> **Problem details**
Take the lines of the data below from the very first through the line containing "c, n, matrix)" and output them exactly, pictures excluded.

[Opening Data section]

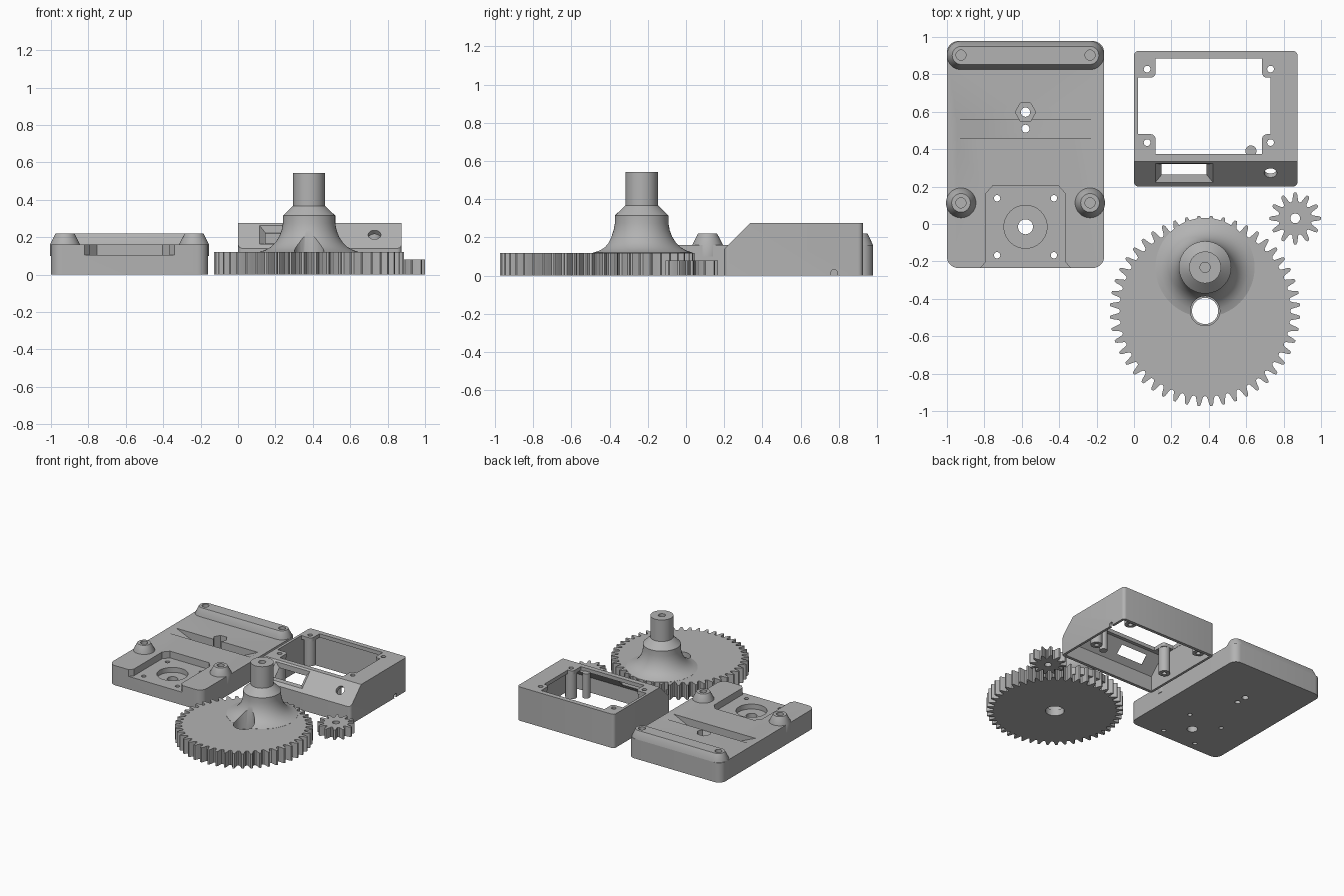
import bpy, bmesh, math
from mathutils import Matrix, Vector

if "Cube" in bpy.data.objects:
    bpy.data.objects.remove(bpy.data.objects["Cube"])

mat = bpy.data.materials.new("grey_plastic")
mat.diffuse_color = (0.45, 0.45, 0.45, 1)
mat.use_nodes = True
mat.node_tree.nodes["Principled BSDF"].inputs["Base Color"].default_value = mat.diffuse_color


def finish(name, bm):
    bmesh.ops.recalc_face_normals(bm, faces=bm.faces)
    me = bpy.data.meshes.new(name)
    bm.to_mesh(me)
    bm.free()
    me.materials.append(mat)
    ob = bpy.data.objects.new(name, me)
    bpy.context.collection.objects.link(ob)
    return ob


def loft(name, rings, matrix=None):
    """Closed solid through a stack of equal-sized point rings."""
    bm = bmesh.new()
    vs = [[bm.verts.new(p) for p in r] for r in rings]
    n = len(rings[0])
    for a, b in zip(vs, vs[1:]):
        for i in range(n):
            bm.faces.new((a[i], a[(i + 1) % n], b[(i + 1) % n], b[i]))
    bm.faces.new(vs[0][::-1])
    bm.faces.new(vs[-1])
    if matrix:
        bm.transform(matrix)
    return finish(name, bm)


def prism(name, pts, z0, z1, matrix=None):
    return loft(name, [[(x, y, z) for x, y in pts] for z in (z0, z1)], matrix)


def lathe(name, profile, c, n=48, matrix=None):
    ring = [(math.cos(i * math.tau / n), math.sin(i * math.tau / n)) for i in range(n)]
    return loft(name, [[(c[0] + r * x, c[1] + r * y, z) for x, y in ring] for r, z in profile], matrix)


def cyl(c, r, z0, z1, n=24, matrix=None):
    return lathe("cylinder", [(r, z0), (r, z1)], c, n, matrix)


def rrect(x0, x1, y0, y1, r, seg=8):
    pts = []
    for k, (x, y) in enumerate(((x1 - r, y1 - r), (x0 + r, y1 - r), (x0 + r, y0 + r), (x1 - r, y0 + r))):
        for i in range(seg + 1):
            a = (k + i / seg) * math.pi / 2
            pts.append((x + r * math.cos(a), y + r * math.sin(a)))
    return pts


def boolean(ob, tool, op="DIFFERENCE"):
    m = ob.modifiers.new("bool", "BOOLEAN")
    m.operation, m.object, m.solver = op, tool, "EXACT"
    bpy.context.view_layer.objects.active = ob
    bpy.ops.object.modifier_apply(modifier=m.name)
    bpy.data.objects.remove(tool, do_unlink=True)


def smooth(ob):
    bpy.ops.object.select_all(action="DESELECT")
    ob.select_set(True)
    bpy.context.view_layer.objects.active = ob
    bpy.ops.object.shade_smooth_by_angle(angle=math.radians(30))


def gear(name, c, teeth, root, tip, h, phase=0.0):
    d = tip - root
    shape = [(-.5, 0), (-.33, .1), (-.24, .4), (-.17, .75), (-.09, .97),
             (.09, .97), (.17, .75), (.24, .4), (.33, .1)]
    pts = []
    for t in range(teeth):
        for f, k in shape:
            a = (t + f) * math.tau / teeth + phase
            r = root + k * d
            pts.append((c[0] + r * math.cos(a), c[1] + r * math.sin(a)))
    return prism(name, pts, 0, h)


along_x = Matrix(((0, 0, 1, 0), (1, 0, 0, 0), (0, 1, 0, 0), (0, 0, 0, 1)))

# ---- base plate with motor pocket, slot and mounting bosses
CX = -0.58
base = prism("base_plate", rrect(-1, -.16, -.235, .978, .06), 0, .16)
pocket = [(-.24, -.3), (-.24, -.235), (-.215, -.205), (-.215, .16), (-.175, .205)]
pocket = [(CX + x, y) for x, y in pocket] + [(CX - x, y) for x, y in pocket[::-1]]
boolean(base, prism("pocket", pocket, .105, .3))
boolean(base, cyl((CX, -.015), .115, .065, .3, 48))
slot = [(-.95, .161), (-.81, .1), (-.34, .1), (-.21, .161), (-.21, .2), (-.95, .2)]
to_y = Matrix(((1, 0, 0, 0), (0, 0, 1, 0), (0, 1, 0, 0), (0, 0, 0, 1)))
boolean(base, prism("slot", slot, .46, .56, to_y))
boolean(base, cyl((CX, .598), .055, .06, .3, 6))
holes = [(CX, -.015, .04), (CX, .598, .025), (CX, .51, .021)]
holes += [(CX + sx * .152, y, .017) for sx in (-1, 1) for y in (-.167, .138)]
for x, y, r in holes:
    boolean(base, cyl((x, y), r, -.1, .4))
smooth(base)

# tapered rear ridge
ridge = loft("rear_ridge", [[(x, y, z) for x, y in rrect(-1 + i, -.16 - i, .825 + i, .978 - i, .076 - i)]
                            for z, i in ((.15, 0), (.162, 0), (.22, .028))])
for x in (-.925, -.235):
    boolean(ridge, cyl((x, .903), .027, .17, .3))
smooth(ridge)

# front bosses
for side, x in (("left", -.925), ("right", -.235)):
    boss = lathe("front_boss_" + side, [(.08, .1), (.08, .162), (.05, .22)], (x, .113))
    boolean(boss, cyl((x, .113), .027, .17, .3))
    smooth(boss)

# ---- hollow cover with sloped front panel
cover = prism("cover", rrect(0, .875, .2, .925, .025, 5), 0, .275)
boolean(cover, prism("wedge", [(.1, .04), (.4, .34), (.1, .34)], -.2, 1.2, along_x))
cavity = [(.225, -.1), (.9, -.1), (.9, .245), (.347, .245), (.225, .123)]
boolean(cover, prism("cavity", cavity, .02, .855, along_x))
opening = prism("opening", rrect(.022, .73, .375, .885, .004, 1), .1, .4)
screws = [(x, y) for x in (.07, .73) for y in (.435, .828)]
for x, y in screws:
    sx, sy = (1 if x > .4 else -1), (1 if y > .6 else -1)
    xs, ys = sorted((x - sx * .045, x + sx * .1)), sorted((y - sy * .045, y + sy * .1))
    boolean(opening, prism("corner", rrect(*xs, *ys, .025, 5), 0, .5))
boolean(cover, opening)
for x, y in screws:
    boolean(cover, cyl((x, y), .044, .04, .26), "UNION")
    boolean(cover, cyl((x, y), .018, -.1, .4))

# bevelled window and switch hole in the sloped panel
s = math.sqrt(.5)
panel = Matrix(((1, 0, 0, .268), (0, s, -s, .273), (0, s, s, .213), (0, 0, 0, 1)))
win = [[(x * w, y * h, z) for x, y in ((-1, -1), (1, -1), (1, 1), (-1, 1))]
       for w, h, z in ((.12, .04, -.08), (.12, .04, -.028), (.155, .072, .001), (.155, .072, .05))]
boolean(cover, loft("window", win, panel))
boolean(cover, cyl((.462, 0), .034, -.08, .1, 32, panel))

# cable notches in both side walls
boolean(cover, cyl((.775, .014), .018, .8, 1.0, 16, along_x))
smooth(cover)
post = cyl((.625, .39), .03, .05, .25)
post.name = "cover_inner_post"
smooth(post)

# ---- large gear with flared crank post
G, P = (.38, -.465), (.38, -.232)
big = gear("large_gear", G, 48, .455, .511, .12, math.pi / 48)
flare = [(.265, .06), (.265, .121), (.235, .131), (.205, .148), (.18, .172), (.16, .203),
         (.147, .237), (.14, .275), (.14, .315), (.085, .368), (.085, .543)]
boolean(big, lathe("crank_post", flare, P, 64), "UNION")
boolean(big, lathe("axle_hole", [(.07, -.1), (.07, .05), (.079, .05), (.079, .6)], G, 48))
boolean(big, cyl(P, .027, .3, .7))
smooth(big)

# ---- pinion
pinion = gear("pinion", (.862, .03), 12, .088, .14, .08)
boolean(pinion, cyl((.862, .03), .026, -.1, .3))
smooth(pinion)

[Closing Data section]

> **Reply to the exercise**
import bpy, bmesh, math
from mathutils import Matrix, Vector

if "Cube" in bpy.data.objects:
    bpy.data.objects.remove(bpy.data.objects["Cube"])

mat = bpy.data.materials.new("grey_plastic")
mat.diffuse_color = (0.45, 0.45, 0.45, 1)
mat.use_nodes = True
mat.node_tree.nodes["Principled BSDF"].inputs["Base Color"].default_value = mat.diffuse_color


def finish(name, bm):
    bmesh.ops.recalc_face_normals(bm, faces=bm.faces)
    me = bpy.data.meshes.new(name)
    bm.to_mesh(me)
    bm.free()
    me.materials.append(mat)
    ob = bpy.data.objects.new(name, me)
    bpy.context.collection.objects.link(ob)
    return ob


def loft(name, rings, matrix=None):
    """Closed solid through a stack of equal-sized point rings."""
    bm = bmesh.new()
    vs = [[bm.verts.new(p) for p in r] for r in rings]
    n = len(rings[0])
    for a, b in zip(vs, vs[1:]):
        for i in range(n):
            bm.faces.new((a[i], a[(i + 1) % n], b[(i + 1) % n], b[i]))
    bm.faces.new(vs[0][::-1])
    bm.faces.new(vs[-1])
    if matrix:
        bm.transform(matrix)
    return finish(name, bm)


def prism(name, pts, z0, z1, matrix=None):
    return loft(name, [[(x, y, z) for x, y in pts] for z in (z0, z1)], matrix)


def lathe(name, profile, c, n=48, matrix=None):
    ring = [(math.cos(i * math.tau / n), math.sin(i * math.tau / n)) for i in range(n)]
    return loft(name, [[(c[0] + r * x, c[1] + r * y, z) for x, y in ring] for r, z in profile], matrix)


def cyl(c, r, z0, z1, n=24, matrix=None):
    return lathe("cylinder", [(r, z0), (r, z1)], c, n, matrix)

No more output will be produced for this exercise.